* _Assignment_: Write every line below out again, exactly as given, but leave out the pictures.

* _Given data_:
_ _ _ _ _ _ _
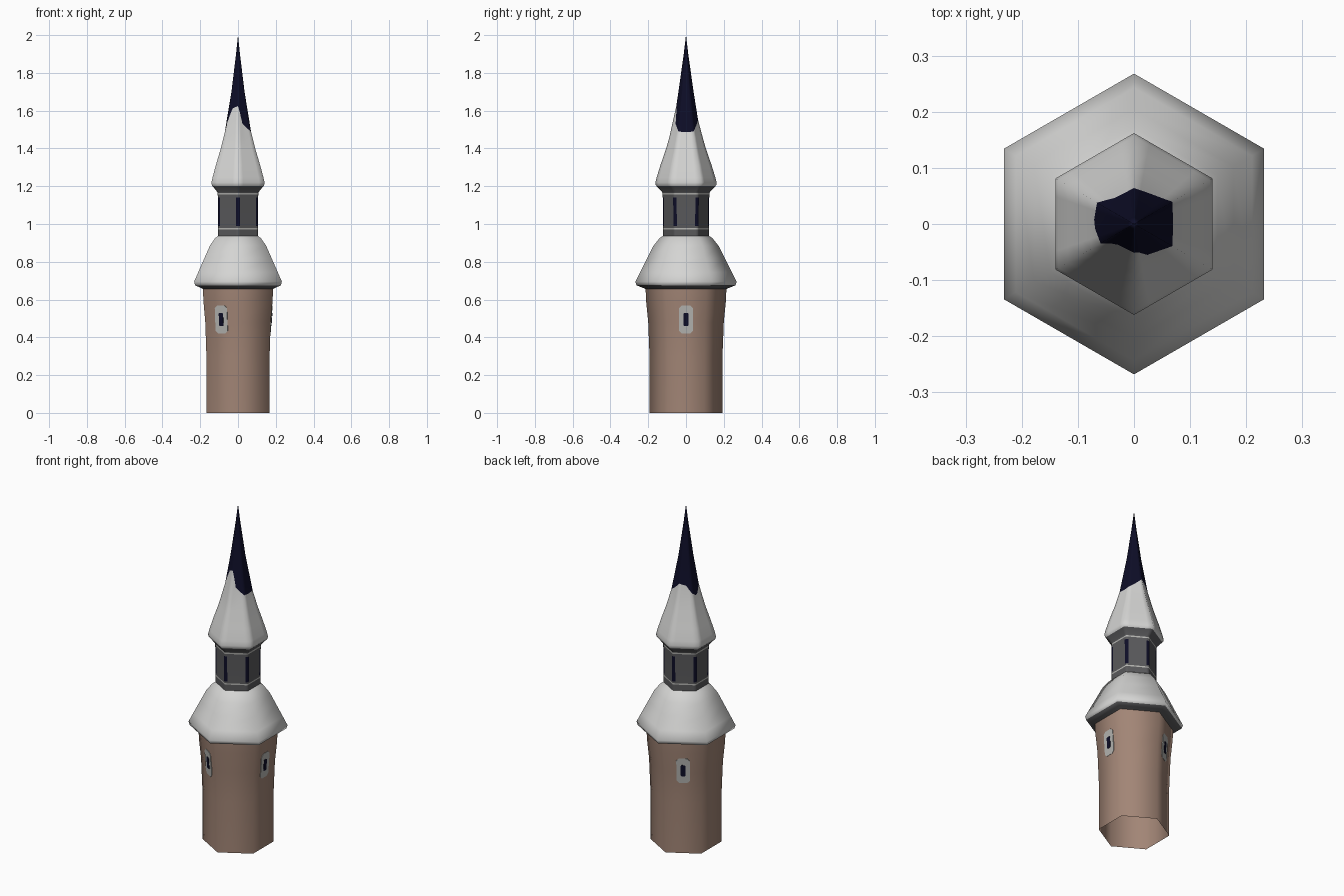
import bpy, bmesh, math
from mathutils import Vector, Matrix

if "Cube" in bpy.data.objects:
    bpy.data.objects.remove(bpy.data.objects["Cube"])


def material(name, r, g, b):
    m = bpy.data.materials.new(name)
    m.diffuse_color = (r, g, b, 1)
    m.use_nodes = True
    m.node_tree.nodes["Principled BSDF"].inputs["Base Color"].default_value = m.diffuse_color
    return m


BRICK = material("warm_brick", 0.36, 0.235, 0.18)
SNOW = material("pale_roof", 0.66, 0.66, 0.65)
GREY = material("dark_stone", 0.10, 0.10, 0.105)
NAVY = material("midnight_blue", 0.004, 0.004, 0.02)
FRAME = material("window_stone", 0.46, 0.46, 0.44)


def hex_point(t, radius):
    """Point on a hexagon outline; t runs 0..6, corners at whole numbers."""
    k, f = int(t), t - int(t)
    a, b = (Vector((math.cos(x), math.sin(x)))
            for x in (math.radians(30 + 60 * k), math.radians(90 + 60 * k)))
    return a.lerp(b, f) * radius


def finish(bm, name, mats, angle=None):
    mesh = bpy.data.meshes.new(name)
    bm.to_mesh(mesh)
    bm.free()
    for m in mats:
        mesh.materials.append(m)
    ob = bpy.data.objects.new(name, mesh)
    bpy.context.collection.objects.link(ob)
    if angle:
        bpy.ops.object.select_all(action='DESELECT')
        ob.select_set(True)
        bpy.context.view_layer.objects.active = ob
        bpy.ops.object.shade_smooth_by_angle(angle=math.radians(angle))
    return ob


def loft(name, rings, cols, mats, rule, angle=65):
    """Hexagonal skin. rings: functions t -> (radius, z); rule(band, t) -> slot."""
    bm = bmesh.new()
    grid = []
    for ring in rings:
        row = []
        for t in cols:
            r, z = ring(t)
            row.append(bm.verts.new((*hex_point(t, r), z)))
        grid.append(row)
    n = len(cols)
    for i in range(len(grid) - 1):
        for j in range(n):
            k = (j + 1) % n
            f = bm.faces.new((grid[i][j], grid[i][k], grid[i + 1][k], grid[i + 1][j]))
            f.material_index = rule(i, (cols[j] + (cols[k] or 6)) / 2)
    bmesh.ops.remove_doubles(bm, verts=bm.verts, dist=1e-5)
    return finish(bm, name, mats, angle)


def flat(points):
    return [lambda t, p=p: p for p in points]


def interp(pairs, x):
    for (x0, y0), (x1, y1) in zip(pairs, pairs[1:]):
        if x <= x1:
            return y0 + (y1 - y0) * (x - x0) / (x1 - x0)
    return pairs[-1][1]


CORNERS = list(range(6))

# Brick shaft, open underneath, widening slightly near the top
loft("tower_shaft", flat([(0.193, 0), (0.193, 0.3), (0.2, 0.48), (0.212, 0.6), (0.214, 0.67)]),
     CORNERS, [BRICK], lambda i, t: 0)

# Lower bell roof with dark underside
loft("lower_roof", flat([(0.205, 0.652), (0.235, 0.665), (0.262, 0.675), (0.268, 0.695),
                         (0.243, 0.745), (0.205, 0.82), (0.172, 0.885), (0.14, 0.925),
                         (0.11, 0.945)]),
     CORNERS, [SNOW, GREY], lambda i, t: 1 if i < 2 else 0)


# Lantern: dark slits at the corners, thin pale bands
def lantern_rule(i, t):
    if i in (1, 5):
        return 1
    return 2 if i == 3 and abs(t - round(t)) < 0.1 else 0


loft("lantern", flat([(0.122, 0.92), (0.122, 0.972), (0.122, 0.98), (0.122, 0.99), (0.123, 1.14),
                      (0.124, 1.155), (0.124, 1.163), (0.127, 1.17), (0.155, 1.2)]),
     [k + d for k in range(6) for d in (0, 0.1, 0.9)], [GREY, FRAME, NAVY], lantern_rule)

# Spire: pale below, dark tip above a wavy border
SPIRE = [(1.195, 0.15), (1.205, 0.16), (1.22, 0.162), (1.245, 0.156), (1.31, 0.136), (1.4, 0.105),
         (1.46, 0.088), (1.5, 0.076), (1.55, 0.064), (1.6, 0.055), (1.7, 0.04), (1.8, 0.026),
         (1.9, 0.012), (2.0, 0.0)]
# border height against outline position (0 = right-back corner, 4 = front corner)
BORDER = [(0, 1.49), (1, 1.55), (1.6, 1.54), (2, 1.5), (2.5, 1.475), (3, 1.53), (3.3, 1.61),
          (4, 1.625), (4.2, 1.59), (4.4, 1.53), (5, 1.49), (5.5, 1.485), (6, 1.49)]


def border(t):
    z = interp(BORDER, t)
    return interp(SPIRE, z), z


low = [(r, z) for z, r in SPIRE if z <= 1.46]
high = [(r, z) for z, r in SPIRE if z >= 1.7]
loft("spire", flat(low) + [border] + flat(high), [k / 5 for k in range(30)],
     [SNOW, NAVY], lambda i, t: 1 if i >= len(low) else 0)


# Windows on three alternate faces: chamfered frame plate and a dark slit plate
def plate(name, angle, dist, w, h, cut, mat, thick):
    bm = bmesh.new()
    a, b = w / 2, h / 2
    pts = [(a, cut - b), (a, b - cut), (a - cut, b), (cut - a, b),
           (-a, b - cut), (-a, cut - b), (cut - a, -b), (a - cut, -b)]
    face = bm.faces.new([bm.verts.new((0, y, z)) for y, z in pts])
    ext = bmesh.ops.extrude_face_region(bm, geom=[face])
    moved = [v for v in ext["geom"] if isinstance(v, bmesh.types.BMVert)]
    bmesh.ops.translate(bm, verts=moved, vec=(thick, 0, 0))
    bmesh.ops.recalc_face_normals(bm, faces=bm.faces)
    tilt = Matrix.Rotation(math.radians(4), 4, 'Y')
    bm.transform(Matrix.Rotation(math.radians(angle), 4, 'Z')
                 @ Matrix.Translation((dist, 0, 0.495)) @ tilt)
    finish(bm, name, [mat])


for n, ang in enumerate((0, 120, 240)):
    plate(f"window_frame_{n + 1}", ang, 0.171, 0.074, 0.15, 0.015, FRAME, 0.007)
    plate(f"window_slit_{n + 1}", ang, 0.175, 0.026, 0.068, 0.004, NAVY, 0.005)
_ _ _ _ _ _ _
* _Exercise result_:
import bpy, bmesh, math
from mathutils import Vector, Matrix

if "Cube" in bpy.data.objects:
    bpy.data.objects.remove(bpy.data.objects["Cube"])


def material(name, r, g, b):
    m = bpy.data.materials.new(name)
    m.diffuse_color = (r, g, b, 1)
    m.use_nodes = True
    m.node_tree.nodes["Principled BSDF"].inputs["Base Color"].default_value = m.diffuse_color
    return m


BRICK = material("warm_brick", 0.36, 0.235, 0.18)
SNOW = material("pale_roof", 0.66, 0.66, 0.65)
GREY = material("dark_stone", 0.10, 0.10, 0.105)
NAVY = material("midnight_blue", 0.004, 0.004, 0.02)
FRAME = material("window_stone", 0.46, 0.46, 0.44)


def hex_point(t, radius):
    """Point on a hexagon outline; t runs 0..6, corners at whole numbers."""
    k, f = int(t), t - int(t)
    a, b = (Vector((math.cos(x), math.sin(x)))
            for x in (math.radians(30 + 60 * k), math.radians(90 + 60 * k)))
    return a.lerp(b, f) * radius


def finish(bm, name, mats, angle=None):
    mesh = bpy.data.meshes.new(name)
    bm.to_mesh(mesh)
    bm.free()
    for m in mats:
        mesh.materials.append(m)
    ob = bpy.data.objects.new(name, mesh)
    bpy.context.collection.objects.link(ob)
    if angle:
        bpy.ops.object.select_all(action='DESELECT')
        ob.select_set(True)
        bpy.context.view_layer.objects.active = ob
        bpy.ops.object.shade_smooth_by_angle(angle=math.radians(angle))
    return ob


def loft(name, rings, cols, mats, rule, angle=65):
    """Hexagonal skin. rings: functions t -> (radius, z); rule(band, t) -> slot."""
    bm = bmesh.new()
    grid = []
    for ring in rings:
        row = []
        for t in cols:
            r, z = ring(t)
            row.append(bm.verts.new((*hex_point(t, r), z)))
        grid.append(row)
    n = len(cols)
    for i in range(len(grid) - 1):
        for j in range(n):
            k = (j + 1) % n
            f = bm.faces.new((grid[i][j], grid[i][k], grid[i + 1][k], grid[i + 1][j]))
            f.material_index = rule(i, (cols[j] + (cols[k] or 6)) / 2)
    bmesh.ops.remove_doubles(bm, verts=bm.verts, dist=1e-5)
    return finish(bm, name, mats, angle)


def flat(points):
    return [lambda t, p=p: p for p in points]


def interp(pairs, x):
    for (x0, y0), (x1, y1) in zip(pairs, pairs[1:]):
        if x <= x1:
            return y0 + (y1 - y0) * (x - x0) / (x1 - x0)
    return pairs[-1][1]


CORNERS = list(range(6))

# Brick shaft, open underneath, widening slightly near the top
loft("tower_shaft", flat([(0.193, 0), (0.193, 0.3), (0.2, 0.48), (0.212, 0.6), (0.214, 0.67)]),
     CORNERS, [BRICK], lambda i, t: 0)

# Lower bell roof with dark underside
loft("lower_roof", flat([(0.205, 0.652), (0.235, 0.665), (0.262, 0.675), (0.268, 0.695),
                         (0.243, 0.745), (0.205, 0.82), (0.172, 0.885), (0.14, 0.925),
                         (0.11, 0.945)]),
     CORNERS, [SNOW, GREY], lambda i, t: 1 if i < 2 else 0)


# Lantern: dark slits at the corners, thin pale bands
def lantern_rule(i, t):
    if i in (1, 5):
        return 1
    return 2 if i == 3 and abs(t - round(t)) < 0.1 else 0


loft("lantern", flat([(0.122, 0.92), (0.122, 0.972), (0.122, 0.98), (0.122, 0.99), (0.123, 1.14),
                      (0.124, 1.155), (0.124, 1.163), (0.127, 1.17), (0.155, 1.2)]),
     [k + d for k in range(6) for d in (0, 0.1, 0.9)], [GREY, FRAME, NAVY], lantern_rule)

# Spire: pale below, dark tip above a wavy border
SPIRE = [(1.195, 0.15), (1.205, 0.16), (1.22, 0.162), (1.245, 0.156), (1.31, 0.136), (1.4, 0.105),
         (1.46, 0.088), (1.5, 0.076), (1.55, 0.064), (1.6, 0.055), (1.7, 0.04), (1.8, 0.026),
         (1.9, 0.012), (2.0, 0.0)]
# border height against outline position (0 = right-back corner, 4 = front corner)
BORDER = [(0, 1.49), (1, 1.55), (1.6, 1.54), (2, 1.5), (2.5, 1.475), (3, 1.53), (3.3, 1.61),
          (4, 1.625), (4.2, 1.59), (4.4, 1.53), (5, 1.49), (5.5, 1.485), (6, 1.49)]


def border(t):
    z = interp(BORDER, t)
    return interp(SPIRE, z), z


low = [(r, z) for z, r in SPIRE if z <= 1.46]
high = [(r, z) for z, r in SPIRE if z >= 1.7]
loft("spire", flat(low) + [border] + flat(high), [k / 5 for k in range(30)],
     [SNOW, NAVY], lambda i, t: 1 if i >= len(low) else 0)


# Windows on three alternate faces: chamfered frame plate and a dark slit plate
def plate(name, angle, dist, w, h, cut, mat, thick):
    bm = bmesh.new()
    a, b = w / 2, h / 2
    pts = [(a, cut - b), (a, b - cut), (a - cut, b), (cut - a, b),
           (-a, b - cut), (-a, cut - b), (cut - a, -b), (a - cut, -b)]
    face = bm.faces.new([bm.verts.new((0, y, z)) for y, z in pts])
    ext = bmesh.ops.extrude_face_region(bm, geom=[face])
    moved = [v for v in ext["geom"] if isinstance(v, bmesh.types.BMVert)]
    bmesh.ops.translate(bm, verts=moved, vec=(thick, 0, 0))
    bmesh.ops.recalc_face_normals(bm, faces=bm.faces)
    tilt = Matrix.Rotation(math.radians(4), 4, 'Y')
    bm.transform(Matrix.Rotation(math.radians(angle), 4, 'Z')
                 @ Matrix.Translation((dist, 0, 0.495)) @ tilt)
    finish(bm, name, [mat])


for n, ang in enumerate((0, 120, 240)):
    plate(f"window_frame_{n + 1}", ang, 0.171, 0.074, 0.15, 0.015, FRAME, 0.007)
    plate(f"window_slit_{n + 1}", ang, 0.175, 0.026, 0.068, 0.004, NAVY, 0.005)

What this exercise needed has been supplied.